A roundup of trading on major world markets:
NEW YORK - US stocks have ended little-changed in a shortened session a day after the Thanksgiving holiday, with retailers in focus as Black Friday sales kicked off the important year-end shopping season.
Investors shrugged off a steep plunge in Chinese stocks, sparked after authorities opened investigations into several brokerages.
The Dow Jones Industrial Average on Friday slipped to 17,798.49, down 14.90 points (0.08 per cent), as Disney weighed.
The broad-based S&P 500 edged up 1.24 (0.6 per cent) to 2,090.11, while the tech-rich Nasdaq Composite Index advanced 11.38 (0.22 per cent) to 5,127.52.
"Unsurprisingly, the Friday session was very quiet with trading volume running well below average," Briefing.com said.
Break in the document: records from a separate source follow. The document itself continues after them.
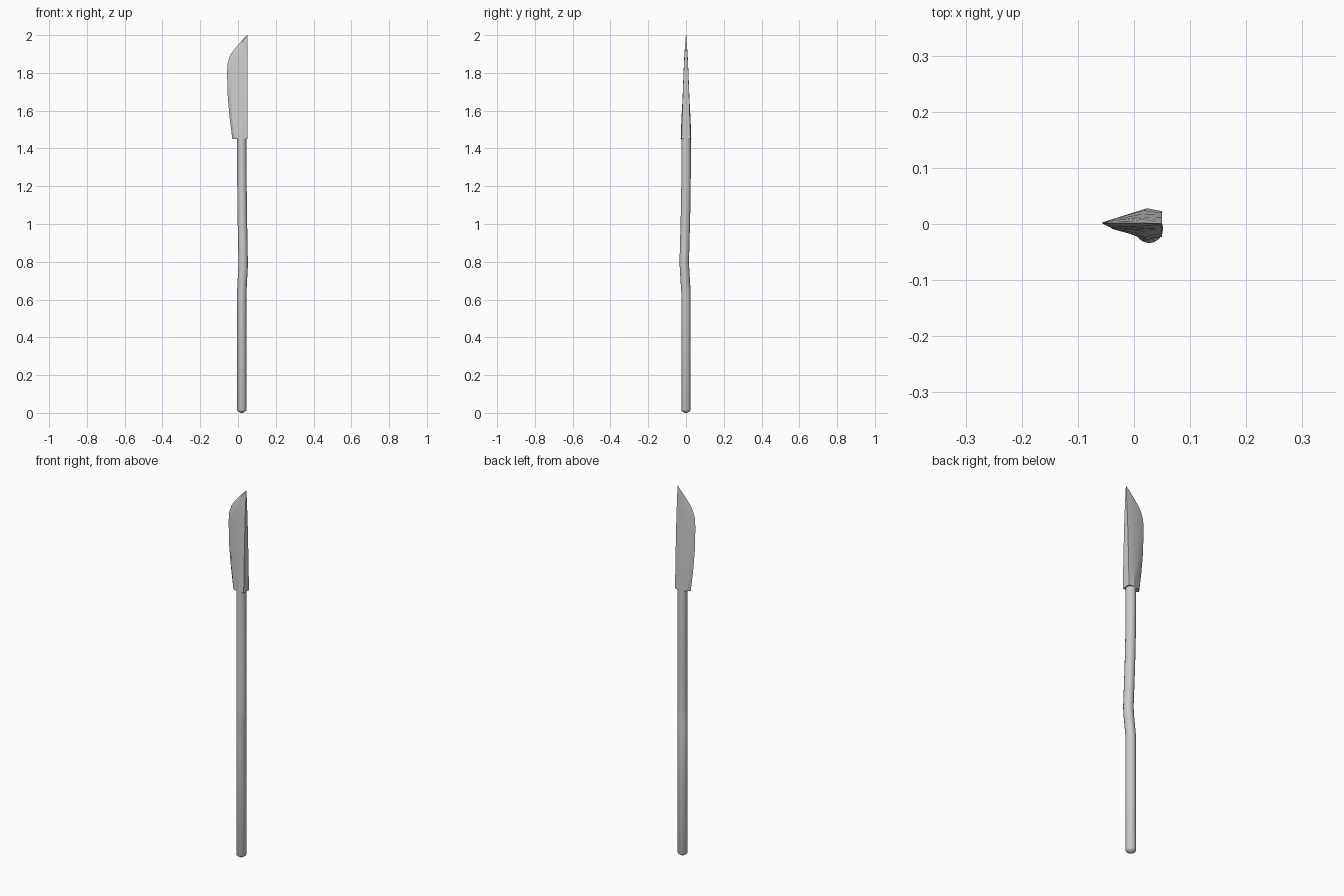
import bpy, bmesh, math

if "Cube" in bpy.data.objects:
    bpy.data.objects.remove(bpy.data.objects["Cube"])


def loft(name, rings, smooth_angle):
    """Skin a stack of closed rings and cap both ends."""
    bm = bmesh.new()
    loops = [[bm.verts.new(p) for p in ring] for ring in rings]
    n = len(loops[0])
    for a, b in zip(loops, loops[1:]):
        for i in range(n):
            j = (i + 1) % n
            bm.faces.new((a[i], a[j], b[j], b[i]))
    bm.faces.new(loops[0][::-1])
    bm.faces.new(loops[-1])
    bmesh.ops.remove_doubles(bm, verts=bm.verts, dist=0.00005)
    bmesh.ops.recalc_face_normals(bm, faces=bm.faces)
    mesh = bpy.data.meshes.new(name)
    bm.to_mesh(mesh)
    bm.free()
    obj = bpy.data.objects.new(name, mesh)
    bpy.context.collection.objects.link(obj)
    bpy.ops.object.select_all(action='DESELECT')
    obj.select_set(True)
    bpy.context.view_layer.objects.active = obj
    bpy.ops.object.shade_smooth_by_angle(angle=math.radians(smooth_angle))
    return obj


def circle(cx, cy, z, r, n=16):
    return [(cx + r * math.cos(2 * math.pi * i / n),
             cy + r * math.sin(2 * math.pi * i / n), z) for i in range(n)]


# Slightly crooked pole with a shallow domed butt: x, y, z, radius
pole_path = [
    (0.020, 0.000, 0.000, 0.006), (0.020, 0.000, 0.010, 0.022),
    (0.020, 0.000, 0.016, 0.025), (0.020, 0.000, 0.640, 0.025),
    (0.023, -0.004, 0.700, 0.025), (0.027, -0.008, 0.770, 0.025),
    (0.027, -0.009, 0.810, 0.025), (0.023, -0.003, 1.030, 0.025),
    (0.021, 0.000, 1.200, 0.025), (0.020, 0.001, 1.460, 0.025),
]
loft("pole", [circle(*p) for p in pole_path], 35)

# Blade sections: z, cutting edge x, bevel width, bevel / middle / spine half thickness
SPINE_X = 0.05
sections = [
    (1.450, -0.030, 0.012, 0.014, 0.028, 0.023),
    (1.560, -0.044, 0.013, 0.011, 0.024, 0.020),
    (1.670, -0.054, 0.016, 0.009, 0.018, 0.017),
    (1.800, -0.058, 0.018, 0.007, 0.013, 0.0125),
    (1.850, -0.055, 0.019, 0.006, 0.011, 0.010),
    (1.890, -0.043, 0.019, 0.005, 0.009, 0.008),
    (1.920, -0.024, 0.015, 0.005, 0.007, 0.006),
    (1.960, 0.010, 0.010, 0.003, 0.004, 0.004),
    (1.999, 0.0485, 0.0003, 0.0003, 0.0004, 0.0004),
]


def blade_ring(z, edge_x, bevel, t_bevel, t_mid, t_spine):
    bevel_x = edge_x + bevel
    mid_x = bevel_x + (SPINE_X - bevel_x) * 0.6
    half = [(bevel_x, t_bevel), (mid_x, t_mid), (SPINE_X, t_spine)]
    lower = [(x, -y, z + (0.001 if z > 1.99 else 0)) for x, y in half]
    upper = [(x, y, z + (0.001 if z > 1.99 else 0)) for x, y in half[::-1]]
    return [(edge_x, 0.002, z)] + lower + upper


loft("blade", [blade_ring(*s) for s in sections], 20)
Stocks had moved little in the week's first three days of trading. Markets were closed on Thursday for Thanksgiving Day, and closed three hours early Friday, at 1800 GMT. No economic indicators were on the agenda.
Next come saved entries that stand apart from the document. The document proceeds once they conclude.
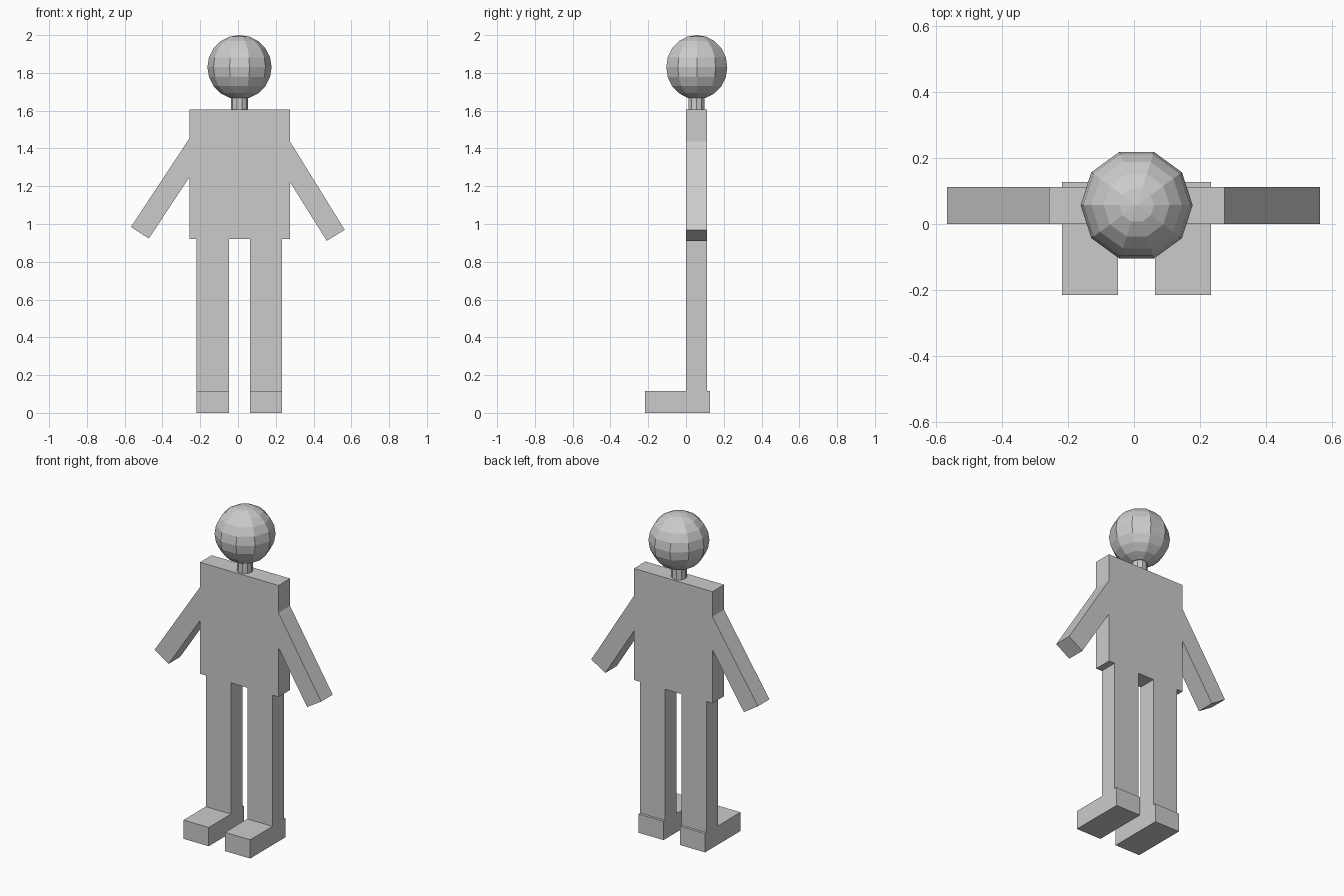
import bpy, bmesh

if "Cube" in bpy.data.objects:
    bpy.data.objects.remove(bpy.data.objects["Cube"])

BACK, FRONT = 0.112, 0.0


def slab(name, outline, y0=FRONT, y1=BACK):
    """Extrude an x-z outline along y."""
    bm = bmesh.new()
    face = bm.faces.new([bm.verts.new((x, y0, z)) for x, z in outline])
    ext = bmesh.ops.extrude_face_region(bm, geom=[face])
    moved = [v for v in ext["geom"] if isinstance(v, bmesh.types.BMVert)]
    bmesh.ops.translate(bm, verts=moved, vec=(0, y1 - y0, 0))
    bmesh.ops.recalc_face_normals(bm, faces=bm.faces)
    mesh = bpy.data.meshes.new(name)
    bm.to_mesh(mesh)
    bm.free()
    obj = bpy.data.objects.new(name, mesh)
    bpy.context.collection.objects.link(obj)
    return obj


def box(name, x0, x1, z0, z1, y0=FRONT, y1=BACK):
    return slab(name, [(x0, z0), (x1, z0), (x1, z1), (x0, z1)], y0, y1)


def spun(name, add):
    """Ten-sided round part with a corner pointing along x."""
    bm = bmesh.new()
    add(bm)
    # bring a corner of the decagon onto the x axis
    mesh = bpy.data.meshes.new(name)
    corner = max(bm.verts, key=lambda v: (round(v.co.xy.length, 4), v.co.x))
    angle = corner.co.xy.to_3d().to_2d().angle_signed((1, 0))
    bm.to_mesh(mesh)
    bm.free()
    obj = bpy.data.objects.new(name, mesh)
    obj.rotation_euler.z = -angle
    bpy.context.collection.objects.link(obj)
    return obj


# Torso
box("torso", -0.258, 0.275, 0.92, 1.605)

# Legs and feet
for side, x0, x1 in (("left", -0.219, -0.048), ("right", 0.063, 0.234)):
    box(side + "_leg", x0, x1, 0.115, 0.92)
    box(side + "_foot", x0, x1, 0.0, 0.115, -0.216, 0.128)

# Arms angled down from the torso sides
slab("left_arm", [(-0.258, 1.452), (-0.567, 0.984), (-0.472, 0.923), (-0.258, 1.247)])
slab("right_arm", [(0.275, 1.437), (0.565, 0.969), (0.47, 0.911), (0.275, 1.222)])

# Neck
neck = spun("neck", lambda bm: bmesh.ops.create_cone(
    bm, cap_ends=True, segments=10, radius1=0.045, radius2=0.045, depth=0.09))
neck.location = (0.008, 0.056, 1.645)

# Head
head = spun("head", lambda bm: bmesh.ops.create_uvsphere(
    bm, u_segments=10, v_segments=10, radius=0.17))
head.location = (0.008, 0.057, 1.83)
"With nothing in the way of earnings or economic data to digest, traders will await Black Friday updates from retailers," said Alex Eppstein at Schaeffer's Investment Research.
LONDON - European shares have retreated, hit by a drop in shares of mining companies after a slump in Chinese equities. Anticipation of further stimulus by the European Central Bank next week helped to cushion the fall.
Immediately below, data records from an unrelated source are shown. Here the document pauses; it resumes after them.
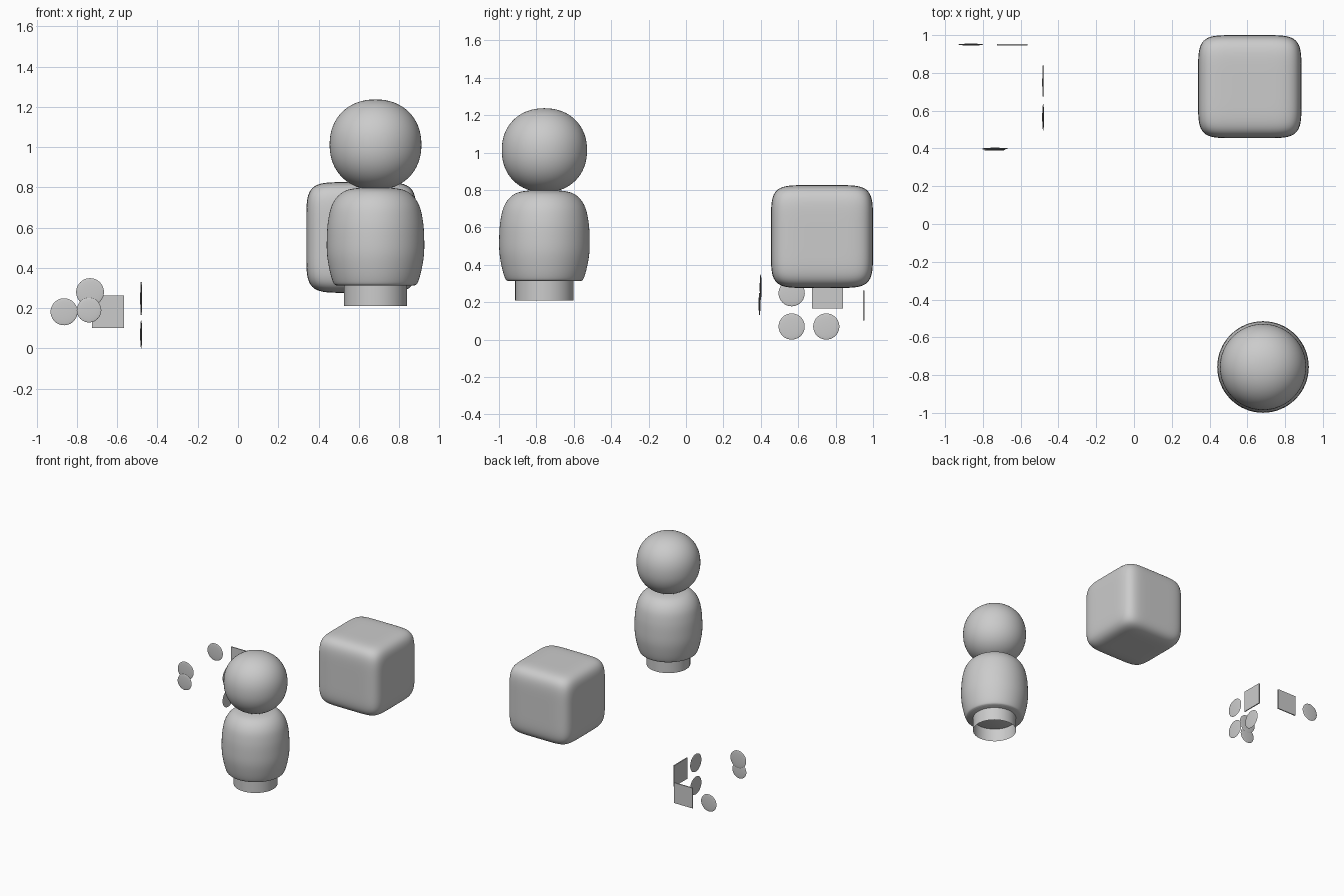
import bpy, bmesh, math
from mathutils import Vector, Matrix

if "Cube" in bpy.data.objects:
    bpy.data.objects.remove(bpy.data.objects["Cube"])


def make_object(name, bm, smooth=True):
    bmesh.ops.recalc_face_normals(bm, faces=bm.faces)
    mesh = bpy.data.meshes.new(name)
    bm.to_mesh(mesh)
    bm.free()
    ob = bpy.data.objects.new(name, mesh)
    bpy.context.collection.objects.link(ob)
    if smooth:
        bpy.ops.object.select_all(action='DESELECT')
        ob.select_set(True)
        bpy.context.view_layer.objects.active = ob
        bpy.ops.object.shade_smooth_by_angle(angle=math.radians(40))
    return ob


def lathe(name, profile, center, steps=64):
    """Spin a (radius, z) profile around the vertical axis at center."""
    bm = bmesh.new()
    verts = [bm.verts.new((center[0] + r, center[1], z)) for r, z in profile]
    edges = [bm.edges.new(p) for p in zip(verts, verts[1:])]
    bmesh.ops.spin(bm, geom=verts + edges, cent=(center[0], center[1], 0),
                   axis=(0, 0, 1), angle=2 * math.pi, steps=steps)
    bmesh.ops.remove_doubles(bm, verts=bm.verts, dist=1e-5)
    return make_object(name, bm)


def smooth_profile(points, per=6):
    """Catmull-Rom curve through the profile points."""
    p = [Vector(q) for q in points]
    p = [2 * p[0] - p[1]] + p + [2 * p[-1] - p[-2]]
    out = []
    for a, b, c, d in zip(p, p[1:], p[2:], p[3:]):
        for i in range(per):
            t = i / per
            out.append(0.5 * (2 * b + (c - a) * t + (2 * a - 5 * b + 4 * c - d) * t * t
                              + (3 * b - a - 3 * c + d) * t ** 3))
    return [(max(v.x, 0), v.y) for v in out] + [tuple(points[-1])]


def soft_cube(name, center, half, power):
    """Cube with flat faces and strongly rounded corners."""
    bm = bmesh.new()
    bmesh.ops.create_cube(bm, size=2)
    bmesh.ops.subdivide_edges(bm, edges=bm.edges, cuts=39, use_grid_fill=True)
    for v in bm.verts:
        d = Vector([math.tan(c * math.pi / 4) for c in v.co])
        r = sum(abs(c) ** power for c in d) ** (-1 / power)
        v.co = Vector(center) + Vector([c * r * h for c, h in zip(d, half)])
    return make_object(name, bm)


def disc(name, center, radius, axis, thick=0.005):
    """Thin lens-shaped disc facing along the given axis."""
    bm = bmesh.new()
    bmesh.ops.create_uvsphere(bm, u_segments=40, v_segments=16, radius=1)
    turn = Matrix.Rotation(math.pi / 2, 4, 'Y' if axis == 'X' else 'X')
    bm.transform(Matrix.Translation(center) @ turn
                 @ Matrix.Diagonal((radius, radius, thick, 1)))
    return make_object(name, bm)


def panel(name, center, size):
    """Thin square plate."""
    bm = bmesh.new()
    bmesh.ops.create_cube(bm, size=1)
    bm.transform(Matrix.Translation(center) @ Matrix.Diagonal((*size, 1)))
    return make_object(name, bm, smooth=False)


# Figure: round head, barrel body, open tube base
fig = (0.683, -0.757)
head = []
for i in range(33):
    a = -math.pi / 2 + math.pi * i / 32
    c, s = max(math.cos(a), 0), math.sin(a)
    head.append((0.228 * c ** 0.93, 1.012 + 0.225 * math.copysign(abs(s) ** 0.93, s)))
head[0], head[-1] = (0, head[0][1]), (0, head[-1][1])
lathe("head", head, fig)

body = smooth_profile([(0.193, 0.312), (0.209, 0.325), (0.226, 0.38), (0.240, 0.46),
                       (0.242, 0.54), (0.236, 0.63), (0.217, 0.71),
                       (0.178, 0.765), (0.12, 0.792), (0.0, 0.803)])
lathe("body", [(0, 0.312)] + body, fig)
lathe("base_tube", [(0.156, 0.21), (0.156, 0.32)], fig)

# Large soft-cornered block
soft_cube("rounded_block", (0.613, 0.727, 0.551), (0.274, 0.273, 0.275), 6)

# Back row: disc and square plate
disc("back_disc", (-0.864, 0.95, 0.182), 0.067, 'Y')
panel("back_plate", (-0.645, 0.95, 0.182), (0.16, 0.008, 0.16))

# Side row: square plate and three discs
panel("side_plate", (-0.481, 0.757, 0.248), (0.008, 0.165, 0.165))
for i, (y, z) in enumerate([(0.565, 0.248), (0.565, 0.07), (0.75, 0.07)]):
    disc(f"side_disc_{i + 1}", (-0.481, y, z), 0.07, 'X')

# Front pair of overlapping discs
disc("front_disc_upper", (-0.735, 0.399, 0.28), 0.069, 'Y')
disc("front_disc_lower", (-0.74, 0.393, 0.19), 0.061, 'Y')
Britain's FTSE 100 and France's CAC40 both closed down 0.3 per cent, while Germany's DAX was down 0.2 per cent.
Mining stocks fell the most, declining 2.7 per cent. China, the world's biggest consumer of metals, saw stocks slide over five per cent after a regulatory crackdown and deteriorating industrial profits data.
Anglo American led the decline, falling 8.2 per cent after shutting down an Australian coal mine.
Some investors are worried markets would see a repeat of events this past August, when China let its currency fall and jolted equities globally. Others say that might be less likely if the yuan joined the IMF's reserve basket next week.
"Miners are suffering from China and a stronger US dollar outlook. There is clearly a risk that China will try and devalue the currency further, but there is less risk of that compared to earlier in the year," said Ankit Gheedia, equity and derivative strategist at BNP Paribas.
"(However) Europe is still trading on the ECB next week, which is why the market is relatively resilient."
HONG KONG - A plunge in Chinese stocks has dragged Asian markets down with authorities investigating several brokerages and profits at the country's industrial giants sinking more than expected.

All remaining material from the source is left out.